PROBLEM REQUIREMENTS
The number of lines below that contain the word "const" is all that the answer should hold.

EXERCISE MATERIAL
■ ■ ■

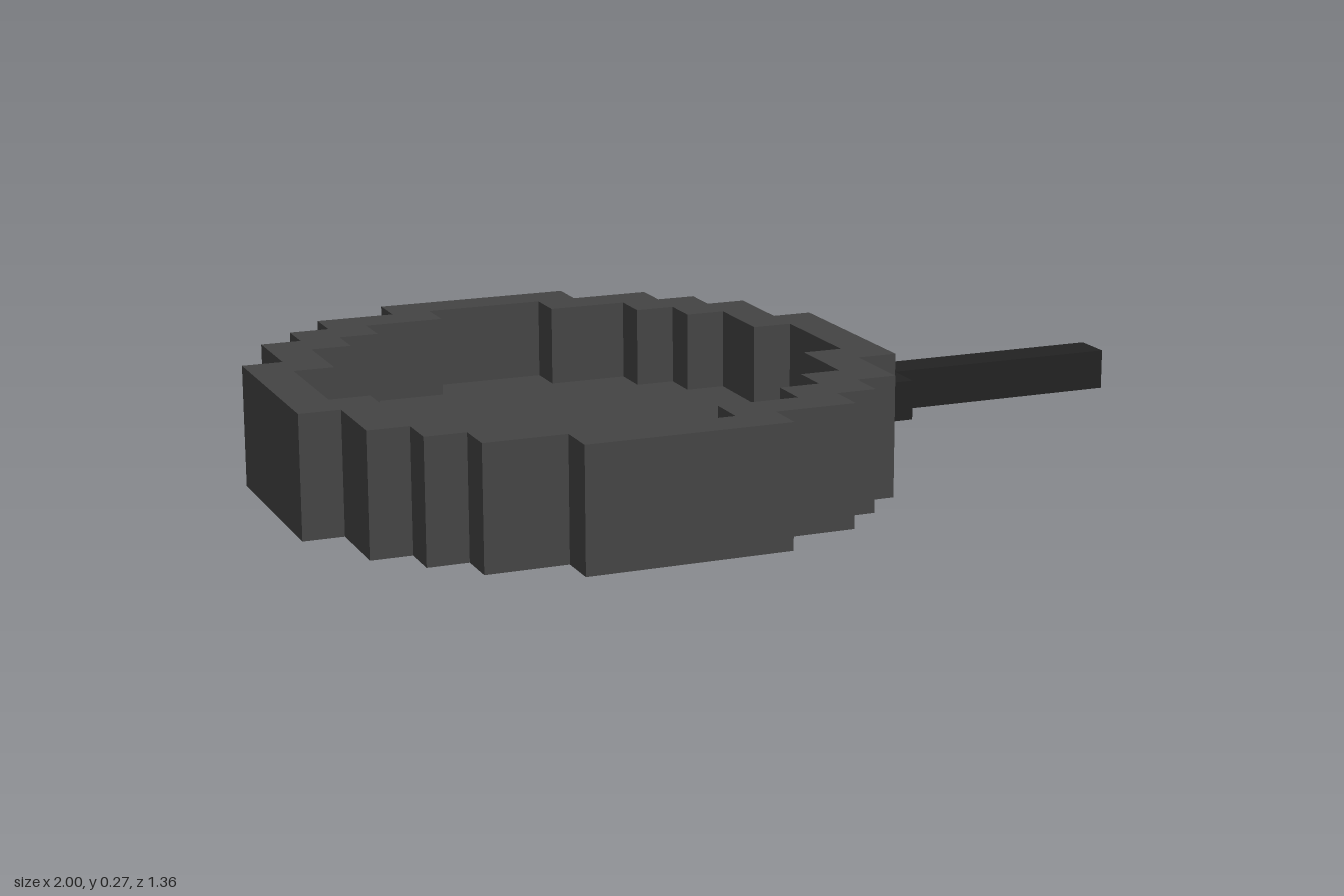
import * as THREE from 'three';

const U = 2 / 22; // one voxel
const CENTRE_X = -3.5 * U; // middle of the pan

// Stepped round outline: one quarter of corners (in voxels), turned four times
function steppedOutline(quarter) {
  const points = [];
  for (let turn = 0; turn < 4; turn++) {
    for (const corner of quarter) {
      let [x, y] = corner;
      for (let i = 0; i < turn; i++) [x, y] = [-y, x];
      points.push(new THREE.Vector2(x * U, y * U));
    }
  }
  return points;
}

function extrudeUp(shape, height) {
  const geometry = new THREE.ExtrudeGeometry(shape, { depth: height, bevelEnabled: false });
  return geometry.rotateX(-Math.PI / 2);
}

export function createModel() {
  const iron = new THREE.MeshStandardMaterial({ color: 0x444444 });
  iron.name = 'castIron';
  const grip = new THREE.MeshStandardMaterial({ color: 0x222222 });
  grip.name = 'darkGrip';

  const model = new THREE.Group();
  model.name = 'fryingPan';

  function add(name, geometry, material, x, y = 0) {
    const mesh = new THREE.Mesh(geometry, material);
    mesh.name = name;
    mesh.position.set(x, y, 0);
    model.add(mesh);
  }

  const outer = steppedOutline([
    [7.5, 2.5], [6.5, 2.5], [6.5, 4.5], [5.5, 4.5], [5.5, 5.5],
    [4.5, 5.5], [4.5, 6.5], [2.5, 6.5], [2.5, 7.5],
  ]);
  const inner = steppedOutline([
    [6.5, 1.5], [5.5, 1.5], [5.5, 3.5], [4.5, 3.5], [4.5, 4.5],
    [3.5, 4.5], [3.5, 5.5], [1.5, 5.5], [1.5, 6.5],
  ]);

  // Pan wall, three voxels high
  const ring = new THREE.Shape(outer);
  ring.holes.push(new THREE.Path(inner));
  add('panWall', extrudeUp(ring, 3 * U), iron, CENTRE_X);

  // Pan floor, one voxel thick
  add('panFloor', extrudeUp(new THREE.Shape(inner), U), iron, CENTRE_X);

  // Handle mount and handle, in the middle layer
  add('handleMount', new THREE.BoxGeometry(U, U, 3 * U), grip, 4.5 * U, 1.5 * U);
  add('handle', new THREE.BoxGeometry(6 * U, U, U), grip, 8 * U, 1.5 * U);

  return model;
}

■ ■ ■

OUTPUT BELOW
12